>>>

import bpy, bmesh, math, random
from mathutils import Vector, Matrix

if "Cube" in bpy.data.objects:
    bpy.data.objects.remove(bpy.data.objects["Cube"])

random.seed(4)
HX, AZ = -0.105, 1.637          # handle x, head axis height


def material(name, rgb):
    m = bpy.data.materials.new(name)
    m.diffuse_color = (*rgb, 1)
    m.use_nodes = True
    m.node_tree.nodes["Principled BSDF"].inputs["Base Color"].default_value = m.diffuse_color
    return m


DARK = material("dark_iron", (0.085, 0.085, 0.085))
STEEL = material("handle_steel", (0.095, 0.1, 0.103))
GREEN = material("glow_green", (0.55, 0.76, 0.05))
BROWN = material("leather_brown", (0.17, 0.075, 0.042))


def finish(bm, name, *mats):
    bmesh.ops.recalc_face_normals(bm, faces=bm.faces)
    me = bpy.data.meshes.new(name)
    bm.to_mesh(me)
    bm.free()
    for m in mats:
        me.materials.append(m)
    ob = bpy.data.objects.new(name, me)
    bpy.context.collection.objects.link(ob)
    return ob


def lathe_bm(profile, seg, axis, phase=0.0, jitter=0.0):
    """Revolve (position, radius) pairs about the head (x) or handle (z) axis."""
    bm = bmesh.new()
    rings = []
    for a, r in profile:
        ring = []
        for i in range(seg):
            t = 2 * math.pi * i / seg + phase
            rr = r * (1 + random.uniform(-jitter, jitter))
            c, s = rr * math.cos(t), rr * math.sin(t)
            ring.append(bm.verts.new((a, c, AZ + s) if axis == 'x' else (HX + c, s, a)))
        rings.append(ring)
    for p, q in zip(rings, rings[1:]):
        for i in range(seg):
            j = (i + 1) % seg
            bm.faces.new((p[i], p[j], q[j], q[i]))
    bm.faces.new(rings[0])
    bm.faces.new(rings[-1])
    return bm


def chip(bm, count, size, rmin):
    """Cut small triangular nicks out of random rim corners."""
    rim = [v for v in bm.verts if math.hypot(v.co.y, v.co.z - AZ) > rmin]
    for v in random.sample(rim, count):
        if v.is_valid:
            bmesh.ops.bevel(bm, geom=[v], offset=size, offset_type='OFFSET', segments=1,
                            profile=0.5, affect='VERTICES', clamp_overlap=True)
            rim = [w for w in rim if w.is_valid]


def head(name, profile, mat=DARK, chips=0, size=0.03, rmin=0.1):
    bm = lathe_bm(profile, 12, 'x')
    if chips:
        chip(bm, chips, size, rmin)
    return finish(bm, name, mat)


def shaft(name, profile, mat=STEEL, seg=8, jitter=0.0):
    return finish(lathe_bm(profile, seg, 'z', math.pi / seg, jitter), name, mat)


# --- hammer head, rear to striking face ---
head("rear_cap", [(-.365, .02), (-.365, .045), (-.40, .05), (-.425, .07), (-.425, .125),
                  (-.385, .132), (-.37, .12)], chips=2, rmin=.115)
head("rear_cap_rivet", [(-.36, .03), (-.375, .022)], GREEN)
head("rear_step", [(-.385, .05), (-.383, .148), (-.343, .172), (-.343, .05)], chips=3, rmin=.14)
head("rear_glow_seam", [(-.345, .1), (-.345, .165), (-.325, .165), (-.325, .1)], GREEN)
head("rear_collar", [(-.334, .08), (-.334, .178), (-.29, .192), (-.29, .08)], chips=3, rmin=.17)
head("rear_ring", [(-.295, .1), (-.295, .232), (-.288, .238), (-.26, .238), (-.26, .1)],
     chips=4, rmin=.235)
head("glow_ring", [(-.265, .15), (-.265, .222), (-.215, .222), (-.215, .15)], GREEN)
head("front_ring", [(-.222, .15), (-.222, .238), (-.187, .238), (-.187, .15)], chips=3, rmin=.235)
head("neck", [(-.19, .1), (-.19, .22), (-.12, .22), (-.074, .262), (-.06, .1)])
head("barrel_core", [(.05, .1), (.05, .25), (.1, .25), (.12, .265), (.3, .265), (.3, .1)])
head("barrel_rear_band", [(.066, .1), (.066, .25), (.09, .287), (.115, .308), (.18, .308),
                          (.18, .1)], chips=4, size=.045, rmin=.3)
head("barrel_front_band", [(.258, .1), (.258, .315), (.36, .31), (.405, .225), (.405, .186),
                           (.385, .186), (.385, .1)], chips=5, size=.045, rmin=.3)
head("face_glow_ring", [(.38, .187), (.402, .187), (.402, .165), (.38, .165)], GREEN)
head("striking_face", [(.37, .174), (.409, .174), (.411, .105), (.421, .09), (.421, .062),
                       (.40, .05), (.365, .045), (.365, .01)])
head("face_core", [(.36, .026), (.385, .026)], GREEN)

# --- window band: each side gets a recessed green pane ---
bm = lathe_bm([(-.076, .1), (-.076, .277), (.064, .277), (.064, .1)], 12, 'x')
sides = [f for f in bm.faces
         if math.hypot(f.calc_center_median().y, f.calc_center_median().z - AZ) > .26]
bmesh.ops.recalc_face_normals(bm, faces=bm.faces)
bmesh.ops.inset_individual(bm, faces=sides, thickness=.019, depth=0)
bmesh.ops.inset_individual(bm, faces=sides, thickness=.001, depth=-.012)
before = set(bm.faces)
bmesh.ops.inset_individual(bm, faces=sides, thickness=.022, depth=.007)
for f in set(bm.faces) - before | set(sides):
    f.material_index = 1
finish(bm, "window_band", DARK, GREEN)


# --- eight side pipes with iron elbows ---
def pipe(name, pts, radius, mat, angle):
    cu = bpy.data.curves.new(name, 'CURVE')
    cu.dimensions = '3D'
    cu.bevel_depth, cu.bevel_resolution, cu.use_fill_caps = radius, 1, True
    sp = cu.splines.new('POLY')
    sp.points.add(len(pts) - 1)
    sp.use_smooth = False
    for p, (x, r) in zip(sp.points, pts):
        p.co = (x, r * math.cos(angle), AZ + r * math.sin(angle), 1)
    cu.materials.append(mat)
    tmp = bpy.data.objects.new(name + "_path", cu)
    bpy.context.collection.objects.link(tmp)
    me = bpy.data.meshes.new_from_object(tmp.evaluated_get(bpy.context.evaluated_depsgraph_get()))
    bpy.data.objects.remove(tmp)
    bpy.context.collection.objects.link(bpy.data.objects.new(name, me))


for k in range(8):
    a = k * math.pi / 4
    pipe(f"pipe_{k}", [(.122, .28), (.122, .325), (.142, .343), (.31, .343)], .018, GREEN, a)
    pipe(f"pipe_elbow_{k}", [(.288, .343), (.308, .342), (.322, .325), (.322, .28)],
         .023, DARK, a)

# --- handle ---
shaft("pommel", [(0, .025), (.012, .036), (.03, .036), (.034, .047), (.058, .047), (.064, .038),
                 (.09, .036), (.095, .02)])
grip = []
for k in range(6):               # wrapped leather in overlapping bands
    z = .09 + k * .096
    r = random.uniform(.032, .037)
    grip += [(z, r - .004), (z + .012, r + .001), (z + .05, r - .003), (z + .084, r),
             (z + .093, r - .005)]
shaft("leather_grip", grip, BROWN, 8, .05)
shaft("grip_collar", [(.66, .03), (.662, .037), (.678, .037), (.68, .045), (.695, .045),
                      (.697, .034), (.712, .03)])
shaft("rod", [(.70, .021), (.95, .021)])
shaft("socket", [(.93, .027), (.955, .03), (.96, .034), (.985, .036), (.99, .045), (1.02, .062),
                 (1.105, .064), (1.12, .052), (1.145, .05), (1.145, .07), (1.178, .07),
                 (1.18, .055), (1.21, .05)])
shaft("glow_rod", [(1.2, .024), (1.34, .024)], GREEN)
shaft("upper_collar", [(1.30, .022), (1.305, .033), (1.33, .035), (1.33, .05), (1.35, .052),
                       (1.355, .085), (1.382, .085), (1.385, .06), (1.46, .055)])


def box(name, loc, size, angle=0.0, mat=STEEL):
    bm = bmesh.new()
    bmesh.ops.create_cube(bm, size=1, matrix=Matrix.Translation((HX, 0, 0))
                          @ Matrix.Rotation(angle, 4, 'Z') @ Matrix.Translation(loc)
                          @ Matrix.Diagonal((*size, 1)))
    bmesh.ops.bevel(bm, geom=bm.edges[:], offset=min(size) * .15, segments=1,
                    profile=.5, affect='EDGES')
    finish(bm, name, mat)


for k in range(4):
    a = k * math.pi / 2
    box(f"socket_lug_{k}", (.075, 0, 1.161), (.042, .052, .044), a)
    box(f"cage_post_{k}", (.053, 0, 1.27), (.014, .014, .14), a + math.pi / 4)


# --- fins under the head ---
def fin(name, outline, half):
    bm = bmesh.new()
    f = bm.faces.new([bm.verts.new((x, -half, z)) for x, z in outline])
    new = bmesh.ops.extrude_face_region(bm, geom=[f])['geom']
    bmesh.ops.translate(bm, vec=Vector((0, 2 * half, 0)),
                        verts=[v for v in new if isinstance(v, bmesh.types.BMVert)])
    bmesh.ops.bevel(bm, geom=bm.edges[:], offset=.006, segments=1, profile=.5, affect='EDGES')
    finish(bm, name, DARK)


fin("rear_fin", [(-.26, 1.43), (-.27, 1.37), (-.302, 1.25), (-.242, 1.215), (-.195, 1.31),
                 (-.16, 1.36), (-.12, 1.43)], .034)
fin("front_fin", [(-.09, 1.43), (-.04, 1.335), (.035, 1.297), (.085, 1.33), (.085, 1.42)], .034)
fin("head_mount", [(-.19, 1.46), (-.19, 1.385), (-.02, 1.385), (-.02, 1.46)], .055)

<<<
>>>

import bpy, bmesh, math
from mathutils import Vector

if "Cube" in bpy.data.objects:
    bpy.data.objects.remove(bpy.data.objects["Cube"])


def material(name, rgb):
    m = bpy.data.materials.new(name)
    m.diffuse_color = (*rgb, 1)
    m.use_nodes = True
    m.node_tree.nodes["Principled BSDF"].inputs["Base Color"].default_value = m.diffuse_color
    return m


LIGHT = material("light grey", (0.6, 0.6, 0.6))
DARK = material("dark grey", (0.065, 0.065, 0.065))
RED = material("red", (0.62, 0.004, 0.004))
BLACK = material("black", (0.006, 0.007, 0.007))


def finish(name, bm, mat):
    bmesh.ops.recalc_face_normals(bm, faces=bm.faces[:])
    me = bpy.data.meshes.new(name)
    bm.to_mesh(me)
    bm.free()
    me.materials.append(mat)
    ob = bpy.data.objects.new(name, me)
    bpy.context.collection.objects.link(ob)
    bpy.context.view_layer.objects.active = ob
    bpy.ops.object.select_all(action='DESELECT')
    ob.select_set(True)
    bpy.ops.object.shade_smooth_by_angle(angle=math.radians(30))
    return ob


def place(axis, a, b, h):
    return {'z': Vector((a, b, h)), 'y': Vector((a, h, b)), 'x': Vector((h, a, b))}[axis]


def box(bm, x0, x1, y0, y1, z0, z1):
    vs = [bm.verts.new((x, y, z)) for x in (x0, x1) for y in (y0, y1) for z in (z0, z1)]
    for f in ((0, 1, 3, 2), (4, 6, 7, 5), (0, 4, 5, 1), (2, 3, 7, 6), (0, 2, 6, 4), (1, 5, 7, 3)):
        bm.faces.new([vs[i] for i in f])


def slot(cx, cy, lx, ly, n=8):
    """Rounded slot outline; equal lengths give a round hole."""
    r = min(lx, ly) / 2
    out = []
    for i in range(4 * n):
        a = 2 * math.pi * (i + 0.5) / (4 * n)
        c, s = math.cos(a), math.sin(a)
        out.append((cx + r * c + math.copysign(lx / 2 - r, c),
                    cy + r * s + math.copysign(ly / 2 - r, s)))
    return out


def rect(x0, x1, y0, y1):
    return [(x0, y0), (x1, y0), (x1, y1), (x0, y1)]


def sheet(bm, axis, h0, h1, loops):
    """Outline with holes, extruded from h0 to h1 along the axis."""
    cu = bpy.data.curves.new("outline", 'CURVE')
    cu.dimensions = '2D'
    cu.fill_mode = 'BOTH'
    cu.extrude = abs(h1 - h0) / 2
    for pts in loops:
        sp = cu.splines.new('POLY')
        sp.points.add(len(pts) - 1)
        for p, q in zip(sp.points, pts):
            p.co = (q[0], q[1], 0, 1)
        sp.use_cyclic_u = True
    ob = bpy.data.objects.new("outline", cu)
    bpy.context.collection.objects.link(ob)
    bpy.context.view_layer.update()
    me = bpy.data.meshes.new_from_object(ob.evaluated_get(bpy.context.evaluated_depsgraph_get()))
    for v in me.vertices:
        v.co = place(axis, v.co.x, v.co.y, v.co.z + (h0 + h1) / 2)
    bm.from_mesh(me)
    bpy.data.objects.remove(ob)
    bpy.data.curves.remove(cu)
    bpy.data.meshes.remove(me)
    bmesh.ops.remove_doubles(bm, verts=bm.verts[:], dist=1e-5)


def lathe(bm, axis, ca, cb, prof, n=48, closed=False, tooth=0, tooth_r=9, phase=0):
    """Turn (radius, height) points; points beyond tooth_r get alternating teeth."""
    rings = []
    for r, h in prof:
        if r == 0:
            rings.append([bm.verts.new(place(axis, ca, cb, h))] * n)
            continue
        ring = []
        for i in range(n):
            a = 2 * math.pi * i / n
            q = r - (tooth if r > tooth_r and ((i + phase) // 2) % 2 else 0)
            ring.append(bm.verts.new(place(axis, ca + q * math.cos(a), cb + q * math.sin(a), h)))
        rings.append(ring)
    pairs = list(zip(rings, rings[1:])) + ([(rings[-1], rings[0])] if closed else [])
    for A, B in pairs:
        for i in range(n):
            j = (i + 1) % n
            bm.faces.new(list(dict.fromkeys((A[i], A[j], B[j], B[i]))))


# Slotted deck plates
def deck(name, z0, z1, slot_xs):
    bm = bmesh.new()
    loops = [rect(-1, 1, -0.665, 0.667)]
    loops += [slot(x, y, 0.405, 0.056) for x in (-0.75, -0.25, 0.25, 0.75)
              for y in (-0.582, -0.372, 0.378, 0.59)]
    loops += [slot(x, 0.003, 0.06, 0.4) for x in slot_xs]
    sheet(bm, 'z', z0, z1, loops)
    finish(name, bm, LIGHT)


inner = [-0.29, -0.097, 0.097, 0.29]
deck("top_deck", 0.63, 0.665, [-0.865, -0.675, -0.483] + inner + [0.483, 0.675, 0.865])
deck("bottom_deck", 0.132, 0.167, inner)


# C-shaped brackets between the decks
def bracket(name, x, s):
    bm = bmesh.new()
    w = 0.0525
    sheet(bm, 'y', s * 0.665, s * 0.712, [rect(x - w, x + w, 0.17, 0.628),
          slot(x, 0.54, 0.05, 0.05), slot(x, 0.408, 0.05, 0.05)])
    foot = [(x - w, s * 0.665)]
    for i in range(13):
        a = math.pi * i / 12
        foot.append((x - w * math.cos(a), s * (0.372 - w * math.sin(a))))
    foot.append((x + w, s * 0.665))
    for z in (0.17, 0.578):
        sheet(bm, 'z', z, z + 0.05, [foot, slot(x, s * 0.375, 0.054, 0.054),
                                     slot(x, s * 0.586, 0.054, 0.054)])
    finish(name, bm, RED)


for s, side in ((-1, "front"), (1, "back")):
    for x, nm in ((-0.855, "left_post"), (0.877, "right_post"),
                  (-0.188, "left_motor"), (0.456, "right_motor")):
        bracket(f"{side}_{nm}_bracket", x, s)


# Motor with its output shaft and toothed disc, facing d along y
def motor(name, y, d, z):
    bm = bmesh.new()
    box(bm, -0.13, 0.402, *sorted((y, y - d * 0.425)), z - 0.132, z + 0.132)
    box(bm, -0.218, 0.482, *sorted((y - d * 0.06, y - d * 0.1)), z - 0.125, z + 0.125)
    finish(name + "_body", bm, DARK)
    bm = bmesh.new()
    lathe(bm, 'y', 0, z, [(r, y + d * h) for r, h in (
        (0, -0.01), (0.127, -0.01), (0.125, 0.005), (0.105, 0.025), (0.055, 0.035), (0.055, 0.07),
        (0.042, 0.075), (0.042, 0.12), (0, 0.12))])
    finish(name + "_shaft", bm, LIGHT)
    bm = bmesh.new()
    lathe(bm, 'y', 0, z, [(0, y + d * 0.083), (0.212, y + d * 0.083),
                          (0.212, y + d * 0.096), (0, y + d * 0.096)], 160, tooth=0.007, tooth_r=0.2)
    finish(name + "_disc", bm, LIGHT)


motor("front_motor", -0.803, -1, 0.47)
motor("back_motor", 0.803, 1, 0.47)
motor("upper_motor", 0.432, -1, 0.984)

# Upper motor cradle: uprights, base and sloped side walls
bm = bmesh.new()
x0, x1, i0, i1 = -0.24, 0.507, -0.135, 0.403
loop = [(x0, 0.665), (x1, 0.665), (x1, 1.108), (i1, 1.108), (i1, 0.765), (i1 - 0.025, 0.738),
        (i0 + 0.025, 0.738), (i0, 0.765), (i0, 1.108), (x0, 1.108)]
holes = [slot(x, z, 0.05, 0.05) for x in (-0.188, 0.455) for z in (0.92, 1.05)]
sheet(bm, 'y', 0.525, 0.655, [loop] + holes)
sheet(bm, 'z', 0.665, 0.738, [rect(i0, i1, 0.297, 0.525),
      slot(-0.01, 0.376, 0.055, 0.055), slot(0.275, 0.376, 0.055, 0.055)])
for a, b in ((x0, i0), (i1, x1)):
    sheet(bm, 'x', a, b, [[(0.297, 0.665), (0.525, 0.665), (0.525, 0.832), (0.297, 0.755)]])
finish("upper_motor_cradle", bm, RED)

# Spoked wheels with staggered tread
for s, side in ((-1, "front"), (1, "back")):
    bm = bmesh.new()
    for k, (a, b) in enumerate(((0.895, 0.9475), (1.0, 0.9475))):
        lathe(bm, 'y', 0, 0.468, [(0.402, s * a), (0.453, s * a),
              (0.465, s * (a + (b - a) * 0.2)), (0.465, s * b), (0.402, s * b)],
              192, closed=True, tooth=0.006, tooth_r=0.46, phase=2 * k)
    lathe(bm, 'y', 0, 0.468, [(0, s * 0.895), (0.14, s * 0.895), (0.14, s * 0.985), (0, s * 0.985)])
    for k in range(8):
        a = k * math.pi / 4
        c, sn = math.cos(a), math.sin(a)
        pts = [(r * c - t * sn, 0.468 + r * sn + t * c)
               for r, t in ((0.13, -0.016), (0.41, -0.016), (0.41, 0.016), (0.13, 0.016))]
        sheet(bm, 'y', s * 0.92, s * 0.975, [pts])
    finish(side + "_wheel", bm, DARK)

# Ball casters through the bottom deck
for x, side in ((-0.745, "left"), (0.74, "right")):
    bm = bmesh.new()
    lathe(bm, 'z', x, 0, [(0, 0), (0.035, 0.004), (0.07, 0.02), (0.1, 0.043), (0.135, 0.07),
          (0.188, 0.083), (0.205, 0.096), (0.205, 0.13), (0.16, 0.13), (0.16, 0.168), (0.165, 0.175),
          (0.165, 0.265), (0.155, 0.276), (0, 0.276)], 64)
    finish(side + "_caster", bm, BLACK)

<<<

### What this task involves
Return exactly, and only, the lines above starting at the line that contains "faces=sides, thickness=.001, depth=-.012)" and ending at the line that contains "cu = bpy.data.curves.new(name, 'CURVE')".

### Expected output
bmesh.ops.inset_individual(bm, faces=sides, thickness=.001, depth=-.012)
before = set(bm.faces)
bmesh.ops.inset_individual(bm, faces=sides, thickness=.022, depth=.007)
for f in set(bm.faces) - before | set(sides):
    f.material_index = 1
finish(bm, "window_band", DARK, GREEN)


# --- eight side pipes with iron elbows ---
def pipe(name, pts, radius, mat, angle):
    cu = bpy.data.curves.new(name, 'CURVE')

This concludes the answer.